To be fair, there are exceptions. Procter & Gamble’s Connect + Develop program is a notable example. In a rare move, P&G built a program around open innovation that actually highlighted the company’s pain points and untapped opportunities. Using these highlights, P&G leveraged outside talent and emerging technologies to solve for gaps and solutions. Rather than exhausting internal resources on R&D, the Connect + Develop program allows P&G to put out an open call for new ideas from innovators and patent-holders that already have a notable level of expertise in that particular space. This allowed P&G to create a platform that could identify and engage with innovative resources outside the companies own competencies.
Herein is the corporations answer to the innovation dilemma: Start thinking, engaging and creating outside the company. In our opinion, corporations should stop trying to make innovation happen solely from within, where it is clearly not working. Instead, they should partner with an external innovation resource that can provide a shorter, more efficient route to innovation success.
External resources have the benefit of sitting outside the challenge. They benefit from a perspective, not tethered to internal opinions, architecture, and legacy – in short, a more holistic view. Approaching innovation from “the outside in” will open a new vantage; providing a number of new tools and benefits that corporations can incorporate into their strategy. Here are some things to consider:
1. Added resources for speed and agility
It’s much easier for external partners to navigate the corporate ecosystem while keeping an agile and nimble mindset. If a new concept is not performing well, outside innovators can quickly move on to the next idea without being constrained by internal bureaucracy.
2. New Processes
Outside resources can bring agile processes into an organization.
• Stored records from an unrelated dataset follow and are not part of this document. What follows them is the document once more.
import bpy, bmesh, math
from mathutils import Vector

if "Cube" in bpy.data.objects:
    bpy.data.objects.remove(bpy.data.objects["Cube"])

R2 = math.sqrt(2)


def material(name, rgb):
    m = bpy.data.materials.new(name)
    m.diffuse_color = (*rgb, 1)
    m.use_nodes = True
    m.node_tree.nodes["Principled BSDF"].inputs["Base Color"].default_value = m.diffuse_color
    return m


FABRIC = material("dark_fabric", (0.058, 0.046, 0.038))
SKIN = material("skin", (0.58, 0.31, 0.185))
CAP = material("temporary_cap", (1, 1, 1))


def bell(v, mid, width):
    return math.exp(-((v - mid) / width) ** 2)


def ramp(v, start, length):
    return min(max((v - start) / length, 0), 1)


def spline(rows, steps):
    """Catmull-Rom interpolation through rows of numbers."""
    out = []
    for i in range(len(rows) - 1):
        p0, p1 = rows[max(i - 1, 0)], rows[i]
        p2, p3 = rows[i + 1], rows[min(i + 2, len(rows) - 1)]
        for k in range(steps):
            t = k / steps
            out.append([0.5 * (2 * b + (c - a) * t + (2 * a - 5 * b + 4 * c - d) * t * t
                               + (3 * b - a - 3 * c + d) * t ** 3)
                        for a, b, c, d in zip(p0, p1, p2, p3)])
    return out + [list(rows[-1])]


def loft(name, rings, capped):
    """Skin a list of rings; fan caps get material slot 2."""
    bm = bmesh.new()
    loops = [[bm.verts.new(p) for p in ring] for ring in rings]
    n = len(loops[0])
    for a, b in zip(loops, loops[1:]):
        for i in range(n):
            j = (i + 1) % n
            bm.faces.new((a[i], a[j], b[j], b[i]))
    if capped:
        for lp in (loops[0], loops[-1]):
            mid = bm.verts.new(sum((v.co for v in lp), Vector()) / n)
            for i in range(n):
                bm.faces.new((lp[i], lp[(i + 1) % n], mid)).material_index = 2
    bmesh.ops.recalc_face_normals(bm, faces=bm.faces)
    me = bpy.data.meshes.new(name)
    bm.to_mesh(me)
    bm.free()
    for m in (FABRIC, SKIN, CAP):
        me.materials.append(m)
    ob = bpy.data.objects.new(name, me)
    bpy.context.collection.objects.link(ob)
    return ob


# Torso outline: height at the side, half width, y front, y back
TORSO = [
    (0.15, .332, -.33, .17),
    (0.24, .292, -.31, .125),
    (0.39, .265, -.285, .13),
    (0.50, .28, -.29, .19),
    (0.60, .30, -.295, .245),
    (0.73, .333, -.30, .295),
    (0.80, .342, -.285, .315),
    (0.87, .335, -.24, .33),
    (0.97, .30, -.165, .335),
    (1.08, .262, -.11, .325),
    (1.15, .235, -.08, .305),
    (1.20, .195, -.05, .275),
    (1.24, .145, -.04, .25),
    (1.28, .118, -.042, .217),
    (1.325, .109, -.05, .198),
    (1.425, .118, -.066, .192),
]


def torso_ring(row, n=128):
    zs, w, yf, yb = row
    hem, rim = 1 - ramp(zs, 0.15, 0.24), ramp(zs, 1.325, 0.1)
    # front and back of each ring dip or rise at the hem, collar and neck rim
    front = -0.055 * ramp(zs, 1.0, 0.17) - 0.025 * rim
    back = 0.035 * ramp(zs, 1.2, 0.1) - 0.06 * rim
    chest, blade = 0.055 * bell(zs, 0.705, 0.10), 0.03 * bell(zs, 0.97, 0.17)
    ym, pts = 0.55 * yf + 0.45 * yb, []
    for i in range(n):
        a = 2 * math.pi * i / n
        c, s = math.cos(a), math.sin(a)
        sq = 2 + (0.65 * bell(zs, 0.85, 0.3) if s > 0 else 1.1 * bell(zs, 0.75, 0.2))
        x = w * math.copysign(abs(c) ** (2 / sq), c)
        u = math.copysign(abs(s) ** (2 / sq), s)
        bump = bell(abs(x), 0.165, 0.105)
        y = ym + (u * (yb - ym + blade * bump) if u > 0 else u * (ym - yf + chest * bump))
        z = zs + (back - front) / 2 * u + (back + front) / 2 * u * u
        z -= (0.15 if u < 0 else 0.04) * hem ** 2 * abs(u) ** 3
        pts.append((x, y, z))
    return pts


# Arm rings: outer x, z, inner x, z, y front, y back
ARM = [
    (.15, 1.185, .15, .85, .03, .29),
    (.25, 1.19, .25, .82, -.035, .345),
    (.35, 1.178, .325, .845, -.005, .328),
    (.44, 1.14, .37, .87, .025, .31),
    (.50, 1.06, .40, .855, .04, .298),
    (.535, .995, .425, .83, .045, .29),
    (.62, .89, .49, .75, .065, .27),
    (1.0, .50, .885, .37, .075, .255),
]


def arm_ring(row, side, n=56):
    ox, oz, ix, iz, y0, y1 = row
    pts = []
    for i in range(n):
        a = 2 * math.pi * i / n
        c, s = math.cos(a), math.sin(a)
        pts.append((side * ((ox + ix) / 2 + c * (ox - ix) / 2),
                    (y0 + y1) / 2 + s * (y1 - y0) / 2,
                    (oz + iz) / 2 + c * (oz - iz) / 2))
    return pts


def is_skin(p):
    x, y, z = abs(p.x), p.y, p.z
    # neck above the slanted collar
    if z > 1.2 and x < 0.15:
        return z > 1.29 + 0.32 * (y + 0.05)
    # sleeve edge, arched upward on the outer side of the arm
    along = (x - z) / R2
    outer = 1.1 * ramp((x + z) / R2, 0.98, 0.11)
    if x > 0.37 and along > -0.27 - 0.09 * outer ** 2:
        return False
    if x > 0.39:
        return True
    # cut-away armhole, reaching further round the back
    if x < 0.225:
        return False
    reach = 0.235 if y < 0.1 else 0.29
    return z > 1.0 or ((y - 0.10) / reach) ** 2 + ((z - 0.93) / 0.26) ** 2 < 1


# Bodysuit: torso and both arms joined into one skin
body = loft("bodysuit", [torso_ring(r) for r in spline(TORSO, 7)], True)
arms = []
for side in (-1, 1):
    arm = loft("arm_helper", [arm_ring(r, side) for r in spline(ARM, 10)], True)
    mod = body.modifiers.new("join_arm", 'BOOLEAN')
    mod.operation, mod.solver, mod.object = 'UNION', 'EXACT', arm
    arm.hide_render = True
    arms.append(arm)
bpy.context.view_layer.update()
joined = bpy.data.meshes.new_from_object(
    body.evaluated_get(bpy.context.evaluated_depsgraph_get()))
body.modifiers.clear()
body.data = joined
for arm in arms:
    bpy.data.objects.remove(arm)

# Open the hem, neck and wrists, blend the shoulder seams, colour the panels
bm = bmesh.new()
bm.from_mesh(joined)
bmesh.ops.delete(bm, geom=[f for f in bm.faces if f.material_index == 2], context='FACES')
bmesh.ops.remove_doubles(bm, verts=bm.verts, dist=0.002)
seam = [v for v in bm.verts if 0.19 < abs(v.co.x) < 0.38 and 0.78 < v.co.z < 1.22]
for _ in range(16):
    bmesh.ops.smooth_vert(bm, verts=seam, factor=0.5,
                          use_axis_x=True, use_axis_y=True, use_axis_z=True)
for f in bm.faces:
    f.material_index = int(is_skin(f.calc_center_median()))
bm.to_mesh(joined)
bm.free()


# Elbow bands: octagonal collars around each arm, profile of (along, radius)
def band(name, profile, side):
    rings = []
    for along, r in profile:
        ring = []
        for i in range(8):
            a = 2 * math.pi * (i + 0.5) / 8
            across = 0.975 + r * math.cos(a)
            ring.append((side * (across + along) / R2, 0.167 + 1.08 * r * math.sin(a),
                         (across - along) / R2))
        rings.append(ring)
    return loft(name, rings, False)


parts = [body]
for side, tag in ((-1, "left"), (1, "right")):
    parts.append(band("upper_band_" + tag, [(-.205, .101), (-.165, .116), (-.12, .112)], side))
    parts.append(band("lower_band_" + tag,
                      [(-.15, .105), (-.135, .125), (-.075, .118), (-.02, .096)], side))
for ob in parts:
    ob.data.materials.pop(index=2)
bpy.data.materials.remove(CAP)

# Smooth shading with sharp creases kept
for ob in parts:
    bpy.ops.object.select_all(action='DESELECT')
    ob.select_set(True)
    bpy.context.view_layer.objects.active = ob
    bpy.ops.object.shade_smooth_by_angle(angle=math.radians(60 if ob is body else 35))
Take Proof-of-Concept (POC) for example. Forget slow, plodding pilots. With today’s POC expertise, a company can create a Minimal Viable Product (MVP) within 100 days of ideation. Designing, Developing and Testing with internal and customer input along the way.
3. Subject Matter Expertise (SME)
An innovation partner has the ability to form a deeper talent pool that is laser-focused on what’s needed for the brand to get to the next level. Instead of recycling ideas internally, a dedicated team can offer fresh perspectives and cater to creativity.
While the team may vary from industry veterans and strategists to developers and creatives, a standalone innovation environment empowers a core group of people who are consistently working collaboratively to yield the highest performing, next-generation innovations.
Thinking about innovation from the outside-in may be just what the legacy corp innovation group needs to stay relevant in today’s fast-paced, “innovate or be disrupted” environment.